This poem offers us a tremendous example of Hilary Menos’ gift for using physical, often everyday detail, layering it and accumulating its effect, so as to reach out towards a vision that reflects back on to its readers. It doesn’t just evoke the process of giving a kidney, but speaks to anyone who’s been alone, afraid, in hospital and missing their loved ones.  In other words, while we might not have gone through this specific experience, we are so moved by its poetic transformation that we are invited to ruminate on our own versions and visions of love.

Such a ravaging context, however, never leads Menos down the path of melodrama. Instead, it enables her to delve deeply into another of her concerns, one that runs through all her collections: the strained yet vital relationship between the human and natural worlds, If this theme was already present in the pamphlet’s first piece, it culminates in the closing lines to its final poem, Sloe Gin, as follows…

…Time matures the thing. At least, adds distance.
I sit at the kitchen table, trying to make sense

and pouring a shot of sweet liquor into a glass.
The filtered magenta, sharp and unctuous,

reminds me of sour plum, of undergrowth,
the scrub, the blackthorn and the hard path.

In this poem, perfectly cadenced metre is set against unsettling doubts, while the transformative quality of human hand is present via the liquor that has been created from fruit and undeniably changed. Nevertheless, it’s then undercut by the realisation that the darker side of nature can never be ignored and forms an inevitable part of our journey through life.
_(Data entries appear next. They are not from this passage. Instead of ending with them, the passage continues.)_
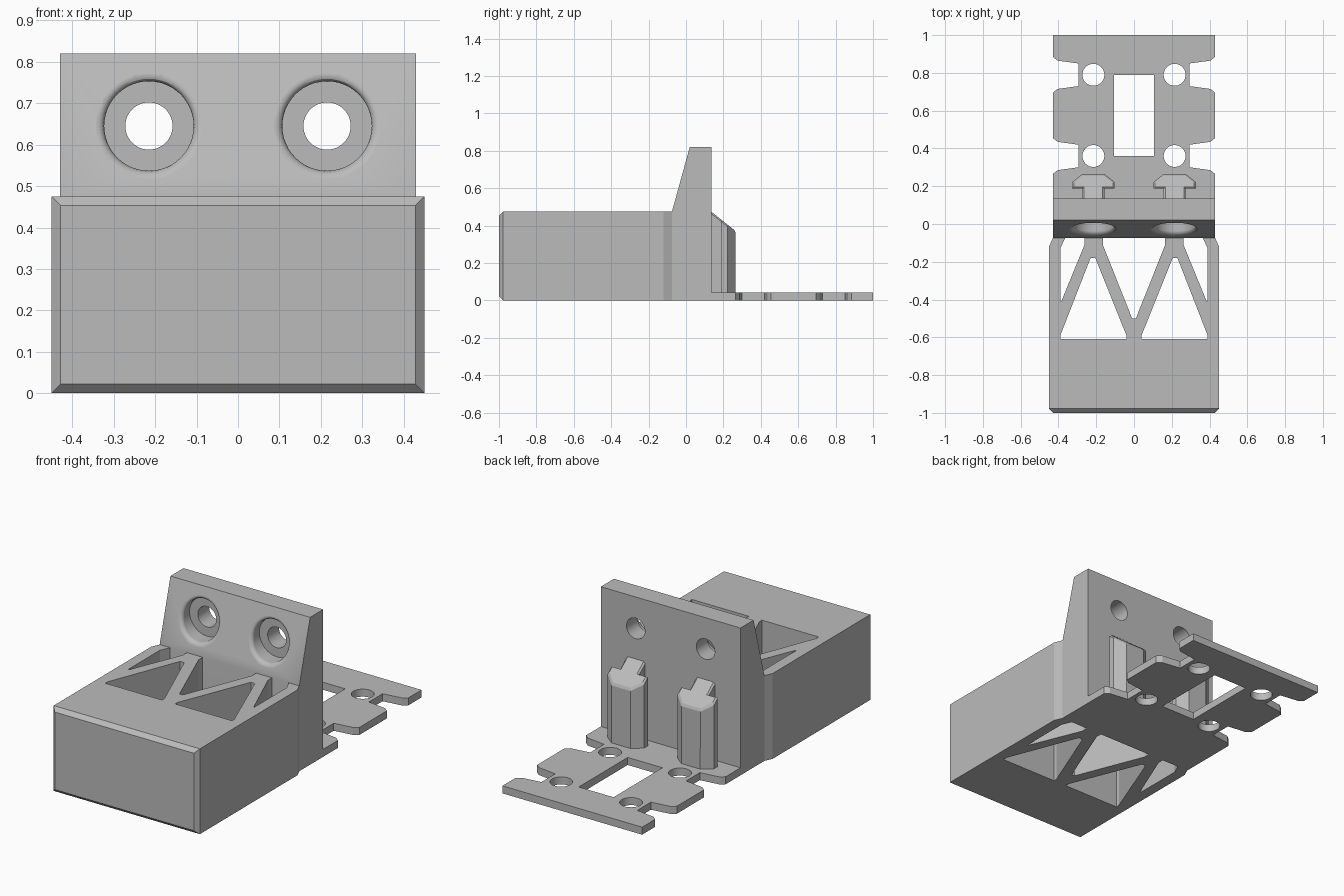
import bpy
import bmesh
import math
from mathutils import Vector

old = bpy.data.objects.get("Cube")
if old:
    bpy.data.objects.remove(old, do_unlink=True)

grey = bpy.data.materials.new("light_grey")
grey.use_nodes = True
COLOUR = (0.5, 0.5, 0.5, 1)
grey.diffuse_color = COLOUR
grey.node_tree.nodes["Principled BSDF"].inputs["Base Color"].default_value = COLOUR

HOLE_X, HOLE_Z = 0.215, 0.645


def finish(bm, name):
    bmesh.ops.recalc_face_normals(bm, faces=bm.faces)
    mesh = bpy.data.meshes.new(name)
    bm.to_mesh(mesh)
    bm.free()
    mesh.materials.append(grey)
    obj = bpy.data.objects.new(name, mesh)
    bpy.context.collection.objects.link(obj)
    return obj


def prism(points, start, end, axis="Z"):
    """Extrude a closed outline along Z, or a (y, z) outline along X."""
    bm = bmesh.new()
    place = (lambda a, b: (a, b, start)) if axis == "Z" else (lambda a, b: (start, a, b))
    face = bm.faces.new([bm.verts.new(place(a, b)) for a, b in points])
    step = Vector((0, 0, end - start)) if axis == "Z" else Vector((end - start, 0, 0))
    out = bmesh.ops.extrude_face_region(bm, geom=[face])
    bmesh.ops.translate(bm, vec=step, verts=[v for v in out["geom"] if isinstance(v, bmesh.types.BMVert)])
    bmesh.ops.recalc_face_normals(bm, faces=bm.faces)
    return bm


def flip(points):
    return [(-x, y) for x, y in reversed(points)]


def circle(cx, cy, r, n=40):
    return [(cx + r * math.cos(i * math.tau / n), cy + r * math.sin(i * math.tau / n)) for i in range(n)]


def cut(obj, cutters):
    """Subtract the cutters, keep the result and delete the cutters."""
    for c in cutters:
        c.hide_render = True
        mod = obj.modifiers.new("cut", "BOOLEAN")
        mod.operation, mod.solver, mod.object = "DIFFERENCE", "EXACT", c
    dg = bpy.context.evaluated_depsgraph_get()
    obj.data = bpy.data.meshes.new_from_object(obj.evaluated_get(dg))
    obj.modifiers.clear()
    for c in cutters:
        bpy.data.objects.remove(c, do_unlink=True)


def smooth(obj):
    bpy.ops.object.select_all(action="DESELECT")
    obj.select_set(True)
    bpy.context.view_layer.objects.active = obj
    bpy.ops.object.shade_smooth_by_angle(angle=math.radians(28))
    obj.modifiers.new("even_shading", "WEIGHTED_NORMAL").keep_sharp = True


# Front block with a chamfered front face
half = [(0.45, -1), (0.45, -0.12), (0.43, -0.075)]
bm = prism(half + flip(half), 0, 0.475)
front = [e for e in bm.edges if all(v.co.y < -0.99 for v in e.verts)]
bmesh.ops.bevel(bm, geom=front, offset=0.022, segments=1, affect="EDGES")
block = finish(bm, "front_block")

# Triangular openings that leave the diagonal struts
big = [(0.39, -0.61), (0.39, -0.59), (0.23, -0.18), (0.205, -0.18), (0.04, -0.59), (0.04, -0.61)]
corner = [(0.39, -0.41), (0.385, -0.41), (0.262, -0.11), (0.262, -0.05), (0.36, -0.05), (0.365, -0.075), (0.39, -0.13)]
middle = [(0.01, -0.5), (0.165, -0.11), (0.165, -0.05)]
outlines = [big, flip(big), corner, flip(corner), middle + flip(middle)]
cut(block, [finish(prism(o, -0.1, 0.6), "opening_cutter") for o in outlines])

# Upright wall with a sloped front
wall = finish(prism([(-0.075, 0), (-0.075, 0.475), (0.02, 0.82), (0.135, 0.82), (0.135, 0)],
                    -0.43, 0.43, "X"), "upright_wall")


def bore_cutter(cx, n=48):
    """Stepped screw hole whose mouth is rounded into the sloped face."""
    slope = lambda z: -0.075 + (z - 0.475) * 0.095 / 0.345
    lip, seat = 0.02, 0.108
    rings = [(seat + lip, lambda z: slope(z) - 0.05)]
    for k in range(5):
        a = k * math.pi / 8
        rings.append((seat + lip * (1 - math.sin(a)), lambda z, a=a: slope(z) + lip * (1 - math.cos(a))))
    rings += [(seat, lambda z: 0.035), (0.057, lambda z: 0.035), (0.057, lambda z: 0.2)]
    bm = bmesh.new()
    loops = []
    for r, depth in rings:
        loops.append([bm.verts.new((x, depth(z), z)) for x, z in circle(cx, HOLE_Z, r, n)])
    for a, b in zip(loops, loops[1:]):
        for i in range(n):
            j = (i + 1) % n
            bm.faces.new((a[i], a[j], b[j], b[i]))
    bm.faces.new(loops[0])
    bm.faces.new(loops[-1])
    return finish(bm, "bore_cutter")


cut(wall, [bore_cutter(s * HOLE_X) for s in (-1, 1)])
smooth(wall)

# Thin rear plate with notched sides, a window and four holes
side = [(0.43, 0.135)]
for y0, y1 in ((0.285, 0.435), (0.715, 0.865)):
    side += [(0.43, y0 - 0.02), (0.405, y0), (0.295, y0 + 0.015),
             (0.295, y1 - 0.015), (0.405, y1), (0.43, y1 + 0.02)]
side.append((0.43, 1))
plate = finish(prism(side + flip(side), 0, 0.042), "rear_plate")
window = [(0.107, 0.36), (0.107, 0.79)]
shapes = [window + flip(window)]
shapes += [circle(s * HOLE_X, y, 0.058) for s in (-1, 1) for y in (0.36, 0.79)]
cut(plate, [finish(prism(o, -0.1, 0.2), "plate_cutter") for o in shapes])
smooth(plate)

# T-shaped rails behind the wall with slanted, chamfered tops
tee = [(0.058, 0.135), (0.058, 0.188), (0.112, 0.188), (0.112, 0.222), (0.058, 0.265)]
for s, name in ((-1, "right_rail"), (1, "left_rail")):
    bm = prism([(x + s * HOLE_X, y) for x, y in tee + flip(tee)], 0.042, 0.475)
    top = [v for v in bm.verts if v.co.z > 0.4]
    for v in top:
        v.co.z = 0.475 - 0.8 * (v.co.y - 0.135)
    rim = [e for e in bm.edges if all(v in top for v in e.verts)
           and not all(v.co.y < 0.14 for v in e.verts)]
    bmesh.ops.bevel(bm, geom=rim, offset=0.009, segments=1, affect="EDGES")
    finish(bm, name)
What’s more universal than the above thought?! And it’s achieved through the telling of everyday incidents! Hilary Menos’ pamphlet connects with readers, launching them into the poet’s life, then catapulting them into another fresh vision of their own world. This is the epitome of what poetry can grant us. Human Tissue is thoroughly recommended.
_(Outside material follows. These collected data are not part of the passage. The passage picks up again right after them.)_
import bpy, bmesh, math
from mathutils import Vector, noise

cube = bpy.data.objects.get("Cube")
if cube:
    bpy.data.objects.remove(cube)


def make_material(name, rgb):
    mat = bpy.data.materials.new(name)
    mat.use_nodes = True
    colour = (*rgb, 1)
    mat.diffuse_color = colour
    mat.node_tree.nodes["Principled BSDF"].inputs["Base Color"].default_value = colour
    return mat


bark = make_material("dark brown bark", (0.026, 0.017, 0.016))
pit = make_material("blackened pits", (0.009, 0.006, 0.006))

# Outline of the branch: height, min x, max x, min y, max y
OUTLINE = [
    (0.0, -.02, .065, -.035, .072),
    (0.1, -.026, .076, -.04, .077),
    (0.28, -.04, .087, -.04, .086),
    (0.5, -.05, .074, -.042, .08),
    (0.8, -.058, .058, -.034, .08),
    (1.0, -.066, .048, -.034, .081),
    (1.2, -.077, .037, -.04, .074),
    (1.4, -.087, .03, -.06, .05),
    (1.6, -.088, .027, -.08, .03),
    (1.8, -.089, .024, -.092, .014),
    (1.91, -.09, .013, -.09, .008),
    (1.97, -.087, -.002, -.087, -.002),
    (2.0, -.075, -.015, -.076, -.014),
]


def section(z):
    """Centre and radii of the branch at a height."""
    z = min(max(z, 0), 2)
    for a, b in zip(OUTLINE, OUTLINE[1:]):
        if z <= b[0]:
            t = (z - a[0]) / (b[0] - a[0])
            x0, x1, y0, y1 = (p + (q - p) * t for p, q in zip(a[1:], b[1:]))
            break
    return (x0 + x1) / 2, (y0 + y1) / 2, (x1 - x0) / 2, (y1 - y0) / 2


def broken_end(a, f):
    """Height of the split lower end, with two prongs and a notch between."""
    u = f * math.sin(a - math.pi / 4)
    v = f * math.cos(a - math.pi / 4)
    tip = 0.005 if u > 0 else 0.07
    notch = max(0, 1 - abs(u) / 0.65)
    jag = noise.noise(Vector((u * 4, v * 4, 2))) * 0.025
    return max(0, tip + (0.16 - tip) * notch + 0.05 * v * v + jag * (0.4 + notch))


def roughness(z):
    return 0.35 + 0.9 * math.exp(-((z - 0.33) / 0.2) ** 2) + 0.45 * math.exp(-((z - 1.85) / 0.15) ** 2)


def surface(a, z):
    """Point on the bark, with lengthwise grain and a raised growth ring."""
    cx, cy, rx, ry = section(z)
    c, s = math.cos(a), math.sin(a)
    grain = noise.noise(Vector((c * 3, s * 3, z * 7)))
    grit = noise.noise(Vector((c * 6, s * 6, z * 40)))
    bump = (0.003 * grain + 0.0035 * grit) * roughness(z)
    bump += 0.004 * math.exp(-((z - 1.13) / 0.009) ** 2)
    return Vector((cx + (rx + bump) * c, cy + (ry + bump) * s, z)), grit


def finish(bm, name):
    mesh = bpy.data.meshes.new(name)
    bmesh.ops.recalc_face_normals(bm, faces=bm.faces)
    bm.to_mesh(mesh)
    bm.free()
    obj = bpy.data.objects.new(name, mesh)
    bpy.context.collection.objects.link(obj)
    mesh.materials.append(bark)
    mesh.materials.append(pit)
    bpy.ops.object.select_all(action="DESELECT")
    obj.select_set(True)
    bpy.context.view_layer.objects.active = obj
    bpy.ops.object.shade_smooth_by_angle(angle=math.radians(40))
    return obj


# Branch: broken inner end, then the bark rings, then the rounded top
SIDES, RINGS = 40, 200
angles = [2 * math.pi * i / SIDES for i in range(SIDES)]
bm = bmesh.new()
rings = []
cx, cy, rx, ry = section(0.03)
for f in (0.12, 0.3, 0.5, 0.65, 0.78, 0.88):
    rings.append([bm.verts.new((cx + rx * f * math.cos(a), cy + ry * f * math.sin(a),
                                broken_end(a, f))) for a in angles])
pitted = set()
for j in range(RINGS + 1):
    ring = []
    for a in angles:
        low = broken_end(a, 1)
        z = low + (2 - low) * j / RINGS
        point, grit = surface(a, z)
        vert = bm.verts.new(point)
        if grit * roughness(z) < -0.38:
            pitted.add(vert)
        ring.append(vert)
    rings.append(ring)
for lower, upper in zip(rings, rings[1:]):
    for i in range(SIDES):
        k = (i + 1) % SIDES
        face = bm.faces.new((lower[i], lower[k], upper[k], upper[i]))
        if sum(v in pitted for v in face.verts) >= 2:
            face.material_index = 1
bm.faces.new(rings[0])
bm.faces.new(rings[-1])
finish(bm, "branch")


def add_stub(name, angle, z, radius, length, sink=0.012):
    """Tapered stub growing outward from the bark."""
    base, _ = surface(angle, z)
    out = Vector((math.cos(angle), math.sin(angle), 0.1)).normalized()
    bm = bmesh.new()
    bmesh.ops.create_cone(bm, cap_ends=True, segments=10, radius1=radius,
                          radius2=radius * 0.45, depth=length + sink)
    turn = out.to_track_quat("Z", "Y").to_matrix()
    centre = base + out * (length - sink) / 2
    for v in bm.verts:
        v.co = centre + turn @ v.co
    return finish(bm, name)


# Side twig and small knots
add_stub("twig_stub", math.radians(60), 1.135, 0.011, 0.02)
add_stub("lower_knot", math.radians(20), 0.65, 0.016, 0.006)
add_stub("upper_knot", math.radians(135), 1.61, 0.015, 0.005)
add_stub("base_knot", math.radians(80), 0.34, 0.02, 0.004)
Tuesday 17 November 2020

A career (in poetry)...

This term always makes me wince when I see editors or poets invoking it. For me, it’s a misnomer and a contradiction in terms, even if placed in inverted commas. It hints at a structure, a ladder and an inner sanctum for poets to aim at, none of which actually exist, while also implicitly belittling anyone who doesn’t make their living from the genre, casting doubt on their commitment. However, more than anything, it seems to forget why we started writing poetry in the first place: vocation.

Thursday 12 November 2020
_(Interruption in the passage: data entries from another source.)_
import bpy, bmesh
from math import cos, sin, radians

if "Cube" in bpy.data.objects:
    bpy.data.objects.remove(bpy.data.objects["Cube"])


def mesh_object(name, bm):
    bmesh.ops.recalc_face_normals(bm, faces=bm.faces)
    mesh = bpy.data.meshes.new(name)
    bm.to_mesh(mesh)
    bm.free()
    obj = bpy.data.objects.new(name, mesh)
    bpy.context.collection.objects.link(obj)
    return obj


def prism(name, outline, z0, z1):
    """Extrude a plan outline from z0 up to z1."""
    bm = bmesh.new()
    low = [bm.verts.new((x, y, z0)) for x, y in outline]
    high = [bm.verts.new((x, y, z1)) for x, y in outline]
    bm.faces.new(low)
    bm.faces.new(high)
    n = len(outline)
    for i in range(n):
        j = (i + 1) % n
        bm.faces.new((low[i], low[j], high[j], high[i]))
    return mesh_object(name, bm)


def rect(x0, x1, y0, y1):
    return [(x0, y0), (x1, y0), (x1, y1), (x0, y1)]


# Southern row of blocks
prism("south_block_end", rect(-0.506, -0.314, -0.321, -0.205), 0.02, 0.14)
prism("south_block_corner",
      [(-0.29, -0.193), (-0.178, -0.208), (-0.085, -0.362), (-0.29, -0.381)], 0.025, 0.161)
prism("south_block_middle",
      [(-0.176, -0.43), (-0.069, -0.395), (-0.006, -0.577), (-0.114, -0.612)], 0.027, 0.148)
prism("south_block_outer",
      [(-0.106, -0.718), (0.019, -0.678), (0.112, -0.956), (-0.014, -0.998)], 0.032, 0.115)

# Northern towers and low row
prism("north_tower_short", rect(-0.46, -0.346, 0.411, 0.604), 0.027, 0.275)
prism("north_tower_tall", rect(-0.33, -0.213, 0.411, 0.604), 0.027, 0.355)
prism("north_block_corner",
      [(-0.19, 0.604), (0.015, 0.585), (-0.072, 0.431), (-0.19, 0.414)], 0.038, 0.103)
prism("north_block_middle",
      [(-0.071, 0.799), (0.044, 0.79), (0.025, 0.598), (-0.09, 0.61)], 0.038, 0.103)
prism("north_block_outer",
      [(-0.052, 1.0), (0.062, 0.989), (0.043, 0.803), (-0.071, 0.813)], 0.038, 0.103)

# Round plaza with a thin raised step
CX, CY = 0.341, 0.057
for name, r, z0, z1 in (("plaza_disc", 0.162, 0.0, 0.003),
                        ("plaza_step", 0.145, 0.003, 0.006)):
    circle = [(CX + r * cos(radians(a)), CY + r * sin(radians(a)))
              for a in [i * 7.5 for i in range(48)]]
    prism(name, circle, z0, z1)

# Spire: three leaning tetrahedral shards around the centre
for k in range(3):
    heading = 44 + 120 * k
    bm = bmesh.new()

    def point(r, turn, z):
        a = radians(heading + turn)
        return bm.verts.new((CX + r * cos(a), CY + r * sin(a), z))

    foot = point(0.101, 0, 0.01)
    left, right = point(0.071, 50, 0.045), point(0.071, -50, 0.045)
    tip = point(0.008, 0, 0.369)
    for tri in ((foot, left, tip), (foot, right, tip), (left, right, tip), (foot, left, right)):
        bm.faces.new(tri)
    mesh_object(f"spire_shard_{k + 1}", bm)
Review of Maria Taylor's Dressing for the Afterlife on Wild Court

As mentioned in my previous post, I've been working on an in-depth review of Maria Taylor's excellent second full collection, Dressing for the Afterlife (Nine Arches Press, 2020). It's now up at Wild Court (see here), and comparisons and contrasts with other reviews elsewhere of the same book make for interesting reading!

Monday 2 November 2020

Outdated and irrelevant battlelines

I was struck the other day by the following comment in Alan Baker's review of Maria Taylor's second full collection, Dressing for the Afterlife, on Litter magazine (see full post here):

In terms of the poetics used, there seem to be two forces operating; one is pushing the poetry to be the standard poetry of the British mainstream variety; that is, first-person anecdote and  subjective observation and comment; and another pushing it towards something much more interesting, which is unpredictable, language-driven and exciting. Happily, it's the second of these forces which wins out, although the tension between the two is a fascinating feature of the collection.

This stance felt like a blast from the past, a reminder of the ridiculous, artificial battlelines that seemed rife in U.K. poetry a few years ago. In fact, I suddenly realised that I hadn't read such an outdated distinction between poetics for a long time. 

Perhaps this is because excellent contemporary poets such as Taylor have overcome or ignored these anachronistic supposed opposites. They know full well that poetry isn't a battle in which one aesthetic wins out over another due to its inherent superiority and greater interest. 

Instead, they're aware that poets possess a whole gamut of resources that they can blend and juxtapose, both within individual poems and also across collections. I'll stop here though, as I'd better keep my powder dry for my own forthcoming review of Maria Taylor's book...